Google will block Flash in Chrome 53
Following the lead of Apple with Safari in macOS Sierra, and Mozilla with Firefox, Google has announced that Chrome will begin to block Flash content. Starting with Chrome 53 in September, Google will "de-emphasize Flash in favor of HTML5".
Google says that the decision has been made to improve security, performance, and battery life, and it builds on an earlier change that made some Flash content click-to-play rather than loading it by default.
Flash is very much a lumbering technology of the past, and Google points out that "more than 90 percent of Flash on the web loads behind the scenes to support things like page analytics". But what's happening with version 53 of Chrome is just the start. Towards the end of the year, things will start to get even more serious as the death knell sounds louder than ever for Flash:
In December, Chrome 55 will make HTML5 the default experience, except for sites which only support Flash. For those, you’ll be prompted to enable Flash when you first visit the site. Aside from that, the only change you’ll notice is a safer and more power-efficient browsing experience.

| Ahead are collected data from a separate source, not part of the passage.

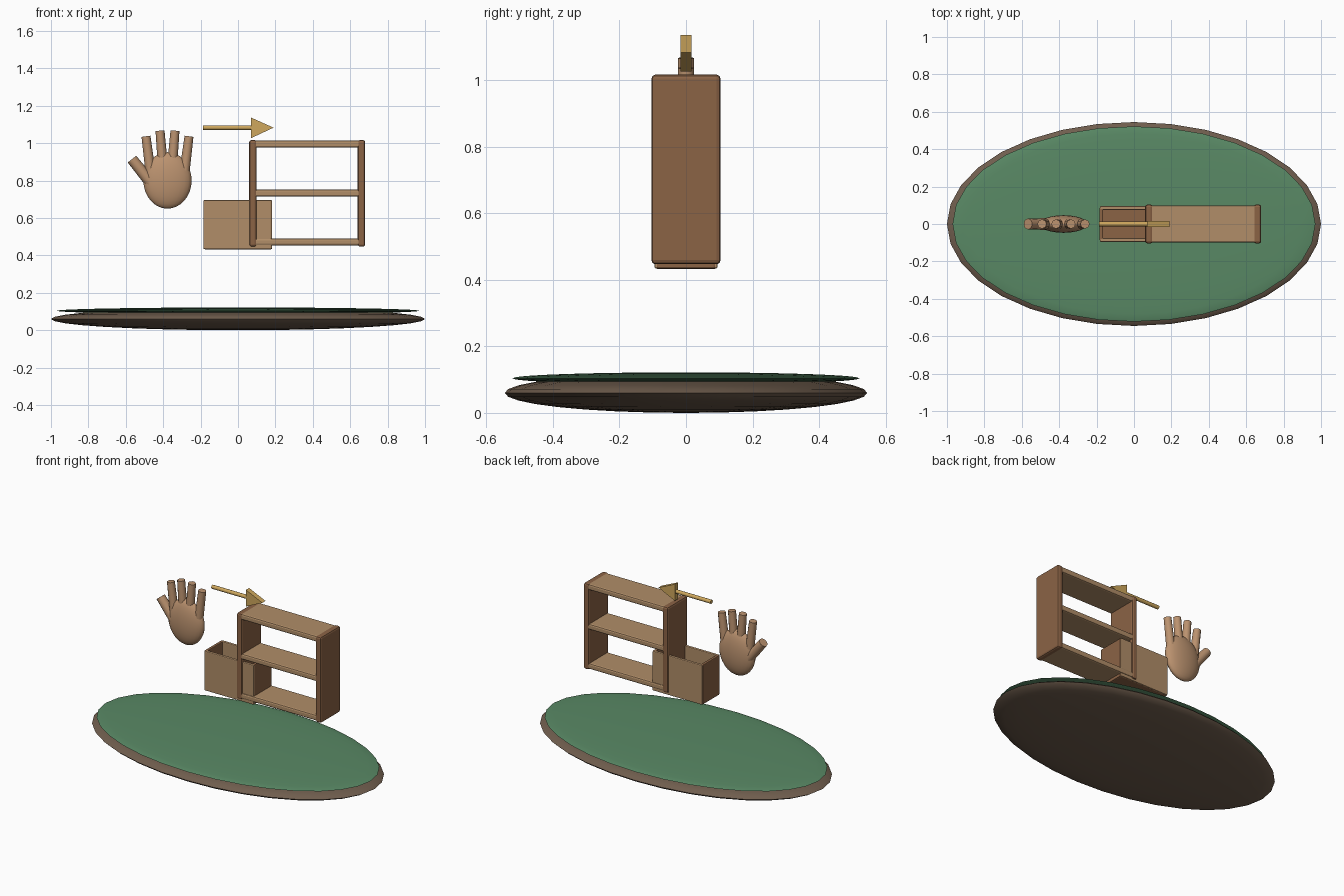
import bpy, bmesh, math
from mathutils import Vector

if "Cube" in bpy.data.objects:
    bpy.data.objects.remove(bpy.data.objects["Cube"])


def material(name, rgb):
    m = bpy.data.materials.new(name)
    m.diffuse_color = (*rgb, 1)
    m.use_nodes = True
    m.node_tree.nodes["Principled BSDF"].inputs["Base Color"].default_value = m.diffuse_color
    return m


EARTH = material("earth", (0.16, 0.11, 0.075))
GREEN = material("green", (0.10, 0.25, 0.13))
TAN = material("tan_wood", (0.44, 0.27, 0.14))
BROWN = material("brown_wood", (0.26, 0.125, 0.06))
SKIN = material("skin", (0.50, 0.29, 0.16))
GOLD = material("gold", (0.62, 0.39, 0.11))


def finish(name, mat, smooth=True):
    ob = bpy.context.object
    ob.name = name
    ob.data.materials.append(mat)
    if smooth:
        bpy.ops.object.shade_smooth_by_angle(angle=math.radians(40))
    return ob


def ellipsoid(name, loc, radii, mat, seg=32, rings=16):
    bpy.ops.mesh.primitive_uv_sphere_add(segments=seg, ring_count=rings, radius=1, location=loc)
    bpy.context.object.scale = radii
    bpy.ops.object.transform_apply(location=False, rotation=False, scale=True)
    return finish(name, mat)


def box(name, lo, hi, mat, bevel=0.01):
    lo, hi = Vector(lo), Vector(hi)
    bpy.ops.mesh.primitive_cube_add(size=1, location=(lo + hi) / 2)
    bpy.context.object.scale = hi - lo
    bpy.ops.object.transform_apply(location=False, rotation=False, scale=True)
    ob = finish(name, mat, False)
    b = ob.modifiers.new("bevel", "BEVEL")
    b.width, b.segments = bevel, 2
    return ob


def rod(name, start, end, r1, r2, mat, sides=12):
    a, b = Vector(start), Vector(end)
    bpy.ops.mesh.primitive_cone_add(vertices=sides, radius1=r1, radius2=r2,
                                    depth=(b - a).length, location=(a + b) / 2)
    bpy.context.object.rotation_euler = (b - a).to_track_quat('Z', 'Y').to_euler()
    return finish(name, mat)


# Oval base
ellipsoid("base_earth", (0, 0, 0.06), (1.0, 0.545, 0.06), EARTH)
ellipsoid("base_green", (0, 0, 0.104), (0.97, 0.522, 0.018), GREEN)

# Open shelf unit
for side, x in (("left", 0.08), ("right", 0.66)):
    box(f"shelf_side_{side}", (x - 0.02, -0.104, 0.447), (x + 0.02, 0.104, 1.017), BROWN, 0.012)
for i, z in enumerate((0.472, 0.733, 0.995)):
    box(f"shelf_board_{i + 1}", (0.085, -0.1, z - 0.019), (0.655, 0.1, z + 0.019), TAN, 0.01)

# Open-topped bin
box("bin_floor", (-0.18, -0.09, 0.432), (0.18, 0.09, 0.457), BROWN, 0.006)
for side, s in (("front", -1), ("back", 1)):
    y = 0.085 * s
    box(f"bin_wall_{side}", (-0.183, y - 0.01, 0.434), (0.18, y + 0.01, 0.696), TAN, 0.005)
for side, x in (("left", -0.175), ("right", 0.172)):
    box(f"bin_wall_{side}", (x - 0.01, -0.088, 0.434), (x + 0.01, 0.088, 0.696), BROWN, 0.005)

# Open hand: palm, mirrored finger pairs and thumb
CX = -0.377
ellipsoid("palm", (CX, 0, 0.801), (0.129, 0.047, 0.151), SKIN, 24, 16)
for s in (-1, 1):
    tag = "left" if s < 0 else "right"
    rod(f"outer_finger_{tag}", (CX + 0.092 * s, 0, 0.855), (CX + 0.115 * s, 0, 1.037),
        0.027, 0.024, SKIN)
    rod(f"inner_finger_{tag}", (CX + 0.025 * s, 0, 0.88), (CX + 0.04 * s, 0, 1.067),
        0.027, 0.024, SKIN)
rod("thumb", (-0.455, 0, 0.775), (-0.567, 0, 0.915), 0.032, 0.029, SKIN)

# Arrow: round shaft and flat triangular head
rod("arrow_shaft", (-0.188, 0, 1.083), (0.08, 0, 1.083), 0.0125, 0.0125, GOLD)
bm = bmesh.new()
face = bm.faces.new([bm.verts.new(p) for p in
                     ((0.07, -0.017, 1.027), (0.19, -0.017, 1.083), (0.07, -0.017, 1.137))])
ext = bmesh.ops.extrude_face_region(bm, geom=[face])
bmesh.ops.translate(bm, vec=(0, 0.034, 0),
                    verts=[v for v in ext["geom"] if isinstance(v, bmesh.types.BMVert)])
bmesh.ops.recalc_face_normals(bm, faces=bm.faces)
mesh = bpy.data.meshes.new("arrow_head")
bm.to_mesh(mesh)
bm.free()
head = bpy.data.objects.new("arrow_head", mesh)
mesh.materials.append(GOLD)
bpy.context.collection.objects.link(head)
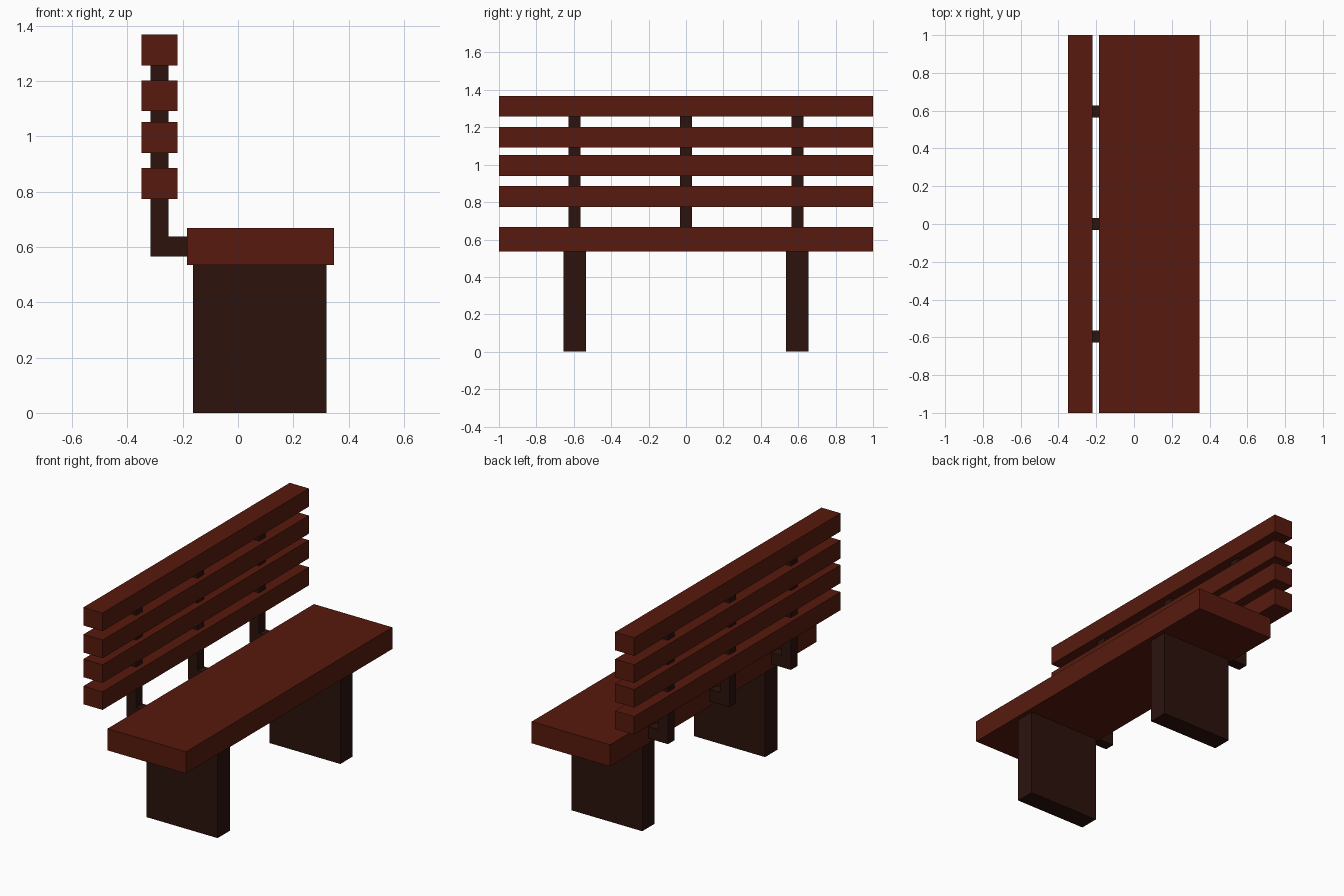
import bpy
import bmesh

if "Cube" in bpy.data.objects:
    bpy.data.objects.remove(bpy.data.objects["Cube"])


def material(name, rgb):
    m = bpy.data.materials.new(name)
    m.diffuse_color = (*rgb, 1)
    m.use_nodes = True
    m.node_tree.nodes["Principled BSDF"].inputs["Base Color"].default_value = m.diffuse_color
    return m


red_wood = material("red_wood", (0.095, 0.010, 0.004))
dark_wood = material("dark_wood", (0.025, 0.006, 0.004))


def prism(name, profile, y0, y1, mat):
    """Extrude an x-z profile along y."""
    bm = bmesh.new()
    face = bm.faces.new([bm.verts.new((x, y0, z)) for x, z in profile])
    ext = bmesh.ops.extrude_face_region(bm, geom=[face])
    verts = [g for g in ext["geom"] if isinstance(g, bmesh.types.BMVert)]
    bmesh.ops.translate(bm, verts=verts, vec=(0, y1 - y0, 0))
    bmesh.ops.recalc_face_normals(bm, faces=bm.faces)
    mesh = bpy.data.meshes.new(name)
    bm.to_mesh(mesh)
    bm.free()
    mesh.materials.append(mat)
    obj = bpy.data.objects.new(name, mesh)
    bpy.context.collection.objects.link(obj)
    return obj


def box(name, x0, x1, y0, y1, z0, z1, mat):
    return prism(name, [(x0, z0), (x1, z0), (x1, z1), (x0, z1)], y0, y1, mat)


# Seat plank
box("seat", -0.185, 0.347, -1, 1, 0.535, 0.668, red_wood)

# Two slab legs
for side, y in (("near", -0.595), ("far", 0.595)):
    box(f"{side}_leg", -0.162, 0.32, y - 0.06, y + 0.06, 0, 0.54, dark_wood)

# Backrest slats
for i, z in enumerate((0.774, 0.940, 1.091, 1.257)):
    box(f"back_slat_{i + 1}", -0.349, -0.219, -1, 1, z, z + 0.111, red_wood)

# L-shaped brackets carrying the backrest
bracket = [(-0.317, 0.565), (-0.175, 0.565), (-0.175, 0.637),
           (-0.252, 0.637), (-0.252, 1.30), (-0.317, 1.30)]
for label, y in (("near", -0.596), ("middle", 0), ("far", 0.596)):
    prism(f"{label}_back_bracket", bracket, y - 0.032, y + 0.032, dark_wood)
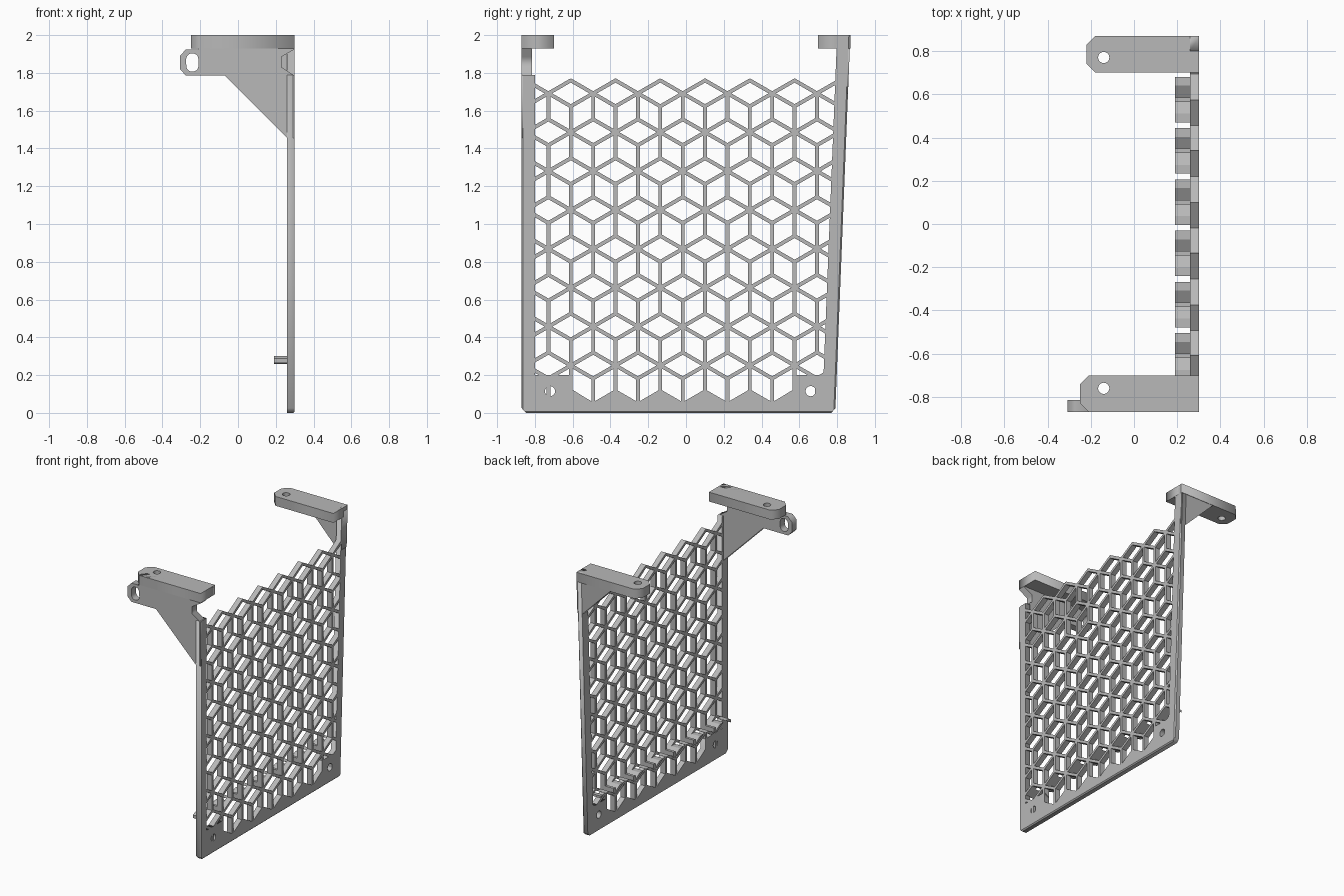
import bpy, bmesh, math
from mathutils import Matrix, Vector

cube = bpy.data.objects.get("Cube")
if cube:
    bpy.data.objects.remove(cube)

grey = bpy.data.materials.new("plain grey")
grey.use_nodes = True
colour = (0.48, 0.48, 0.48, 1)
grey.diffuse_color = colour
grey.node_tree.nodes["Principled BSDF"].inputs["Base Color"].default_value = colour

# Where the flat (u, v) drawing and its thickness w point
SIDE = Matrix(((0, 0, 1), (1, 0, 0), (0, 1, 0)))    # drawn in y, z
FRONT = Matrix(((1, 0, 0), (0, 0, -1), (0, 1, 0)))  # drawn in x, z
FLAT = Matrix.Identity(3)                           # drawn in x, y


def circle(u, v, r, n=20):
    return [(u + r * math.cos(math.tau * i / n), v + r * math.sin(math.tau * i / n))
            for i in range(n)]


def add_object(name, mesh):
    ob = bpy.data.objects.new(name, mesh)
    bpy.context.collection.objects.link(ob)
    mesh.materials.clear()
    mesh.materials.append(grey)
    return ob


def plate(name, loops, axes, low, high):
    """Flat plate from an outline and its holes, between two depths."""
    curve = bpy.data.curves.new(name, 'CURVE')
    curve.dimensions = '2D'
    curve.fill_mode = 'BOTH'
    curve.extrude = (high - low) / 2
    for loop in loops:
        spline = curve.splines.new('POLY')
        spline.points.add(len(loop) - 1)
        for p, (u, v) in zip(spline.points, loop):
            p.co = (u, v, 0, 1)
        spline.use_cyclic_u = True
    temp = bpy.data.objects.new(name, curve)
    bpy.context.collection.objects.link(temp)
    bpy.context.view_layer.update()
    mesh = bpy.data.meshes.new_from_object(temp.evaluated_get(
        bpy.context.evaluated_depsgraph_get()))
    bpy.data.objects.remove(temp)
    shift = axes.col[2] * (low + high) / 2
    if axes is FRONT:
        shift = -shift
    mesh.transform(Matrix.Translation(shift) @ axes.to_4x4())
    bm = bmesh.new()
    bm.from_mesh(mesh)
    bmesh.ops.remove_doubles(bm, verts=bm.verts, dist=0.0001)
    bmesh.ops.recalc_face_normals(bm, faces=bm.faces)
    bm.to_mesh(mesh)
    bm.free()
    return add_object(name, mesh)


def clip(bm, point, normal):
    """Cut away what lies beyond a plane and close the cut."""
    cut = bmesh.ops.bisect_plane(bm, geom=bm.verts[:] + bm.edges[:] + bm.faces[:],
                                 plane_co=point, plane_no=normal, clear_outer=True)
    edges = [e for e in cut["geom_cut"] if isinstance(e, bmesh.types.BMEdge) and e.is_boundary]
    if edges:
        bmesh.ops.holes_fill(bm, edges=edges, sides=0)


# Shared sizes
BACK, FACE = 0.26, 0.30
LEAN = 0.04                       # slope of the leaning upright
PITCH, ROW = 0.237, 0.2058        # lattice spacing
NODE_Y, NODE_Z = -0.61, 0.251
IN_L, IN_R = -0.80, 0.72          # inner sides of the uprights at z = 0


def right(z):
    return IN_R + LEAN * z


# Open-topped frame with a zigzag bottom edge and two screw holes
outline = [(-0.87, 1.79), (-0.87, 0.025), (-0.845, 0), (0.77, 0), (0.791, 0.025),
           (0.87, 2), (right(2), 2), (right(0.2), 0.2), (0.565, 0.2), (0.565, 0.122)]
for i in range(4, -1, -1):
    y = NODE_Y + PITCH * (i + 0.5)
    outline.append((y, 0.055))
    if i:
        outline.append((y - PITCH / 2, 0.122))
outline += [(-0.60, 0.122), (-0.60, 0.2), (IN_L, 0.2), (IN_L, 1.79)]
frame = plate("frame", [outline, circle(-0.72, 0.115, 0.027), circle(0.66, 0.115, 0.027)],
              SIDE, BACK, FACE)

# Chamfer around the outer face of the frame
bm = bmesh.new()
bm.from_mesh(frame.data)
for point, out in (((FACE, -0.862, 0), (0, -1, 0)), ((FACE, 0, 0.008), (0, 0, -1)),
                   ((FACE, 0.782, 0), (0, 1, -LEAN))):
    clip(bm, point, Vector(out) + Vector((1, 0, 0)))
bmesh.ops.recalc_face_normals(bm, faces=bm.faces)
bm.to_mesh(frame.data)
bm.free()


def lattice(name, rows, x0, x1, z0=0.03, z1=1.9):
    """Bars in six directions from every node, trimmed to the frame opening."""
    bm = bmesh.new()
    for j in rows:
        for i in range(-1, 8):
            y = NODE_Y + PITCH * (i - 0.5 * (j % 2))
            z = NODE_Z + ROW * j
            for k in range(6):
                angle = math.radians(30 + 60 * k)
                if (j == 7 and k == 1) or (j == -1 and k > 2):
                    continue
                length = PITCH / math.sqrt(3)
                place = (Matrix.Translation(((x0 + x1) / 2, y, z))
                         @ Matrix.Rotation(angle, 4, 'X')
                         @ Matrix.Translation((0, length / 2, 0))
                         @ Matrix.Diagonal((x1 - x0, length + 0.008, 0.02, 1)))
                bmesh.ops.create_cube(bm, size=1, matrix=place)
    clip(bm, (0, IN_L - 0.004, 0), (0, -1, 0))
    clip(bm, (0, IN_R + 0.004, 0), (0, 1, -LEAN))
    clip(bm, (0, 0, z0), (0, 0, -1))
    clip(bm, (0, 0, z1), (0, 0, 1))
    bmesh.ops.recalc_face_normals(bm, faces=bm.faces)
    mesh = bpy.data.meshes.new(name)
    bm.to_mesh(mesh)
    bm.free()
    return add_object(name, mesh)


lattice("lattice", range(-1, 8), BACK, FACE)
lattice("rear_ledge", [0], 0.19, BACK, 0.26, 0.30)


# Top flanges with clipped ends and a screw hole
def flange(name, tip, y0, y1, hole_y):
    c = 0.042
    plate(name, [[(FACE, y0), (FACE, y1), (tip + c, y1), (tip, y1 - c),
                  (tip, y0 + c), (tip + c, y0)], circle(-0.14, hole_y, 0.026)],
          FLAT, 1.93, 2)


flange("front_flange", -0.25, -0.87, -0.70, -0.76)
flange("back_flange", -0.22, 0.70, 0.87, 0.77)

# Front bracket wall with an eye lug, a slot and a notch
slot = [(-0.242 + u, 1.855 + v + (0.016 if v > 0 else -0.016)) for u, v in circle(0, 0, 0.033)]
plate("front_bracket", [[(FACE, 2), (-0.21, 2), (-0.21, 1.925), (-0.275, 1.925), (-0.308, 1.89),
                         (-0.308, 1.82), (-0.275, 1.785), (-0.07, 1.785), (BACK, 1.455),
                         (FACE, 1.455), (FACE, 1.785), (0.23, 1.83), (0.23, 1.885),
                         (FACE, 1.925)], slot], FRONT, -0.87, -0.815)

# Back gusset, leaning with its upright
gusset = plate("back_gusset", [[(FACE, 1.97), (0.0, 1.97), (0.0, 1.95), (BACK, 1.69),
                                (FACE, 1.69)]], FRONT, 0.81, 0.87)
for v in gusset.data.vertices:
    v.co.y += LEAN * (v.co.z - 2)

It has been a long, slow journey, but it's starting to feel as those the days of Flash truly are numbered, paving the way for HTML5 to takeover properly.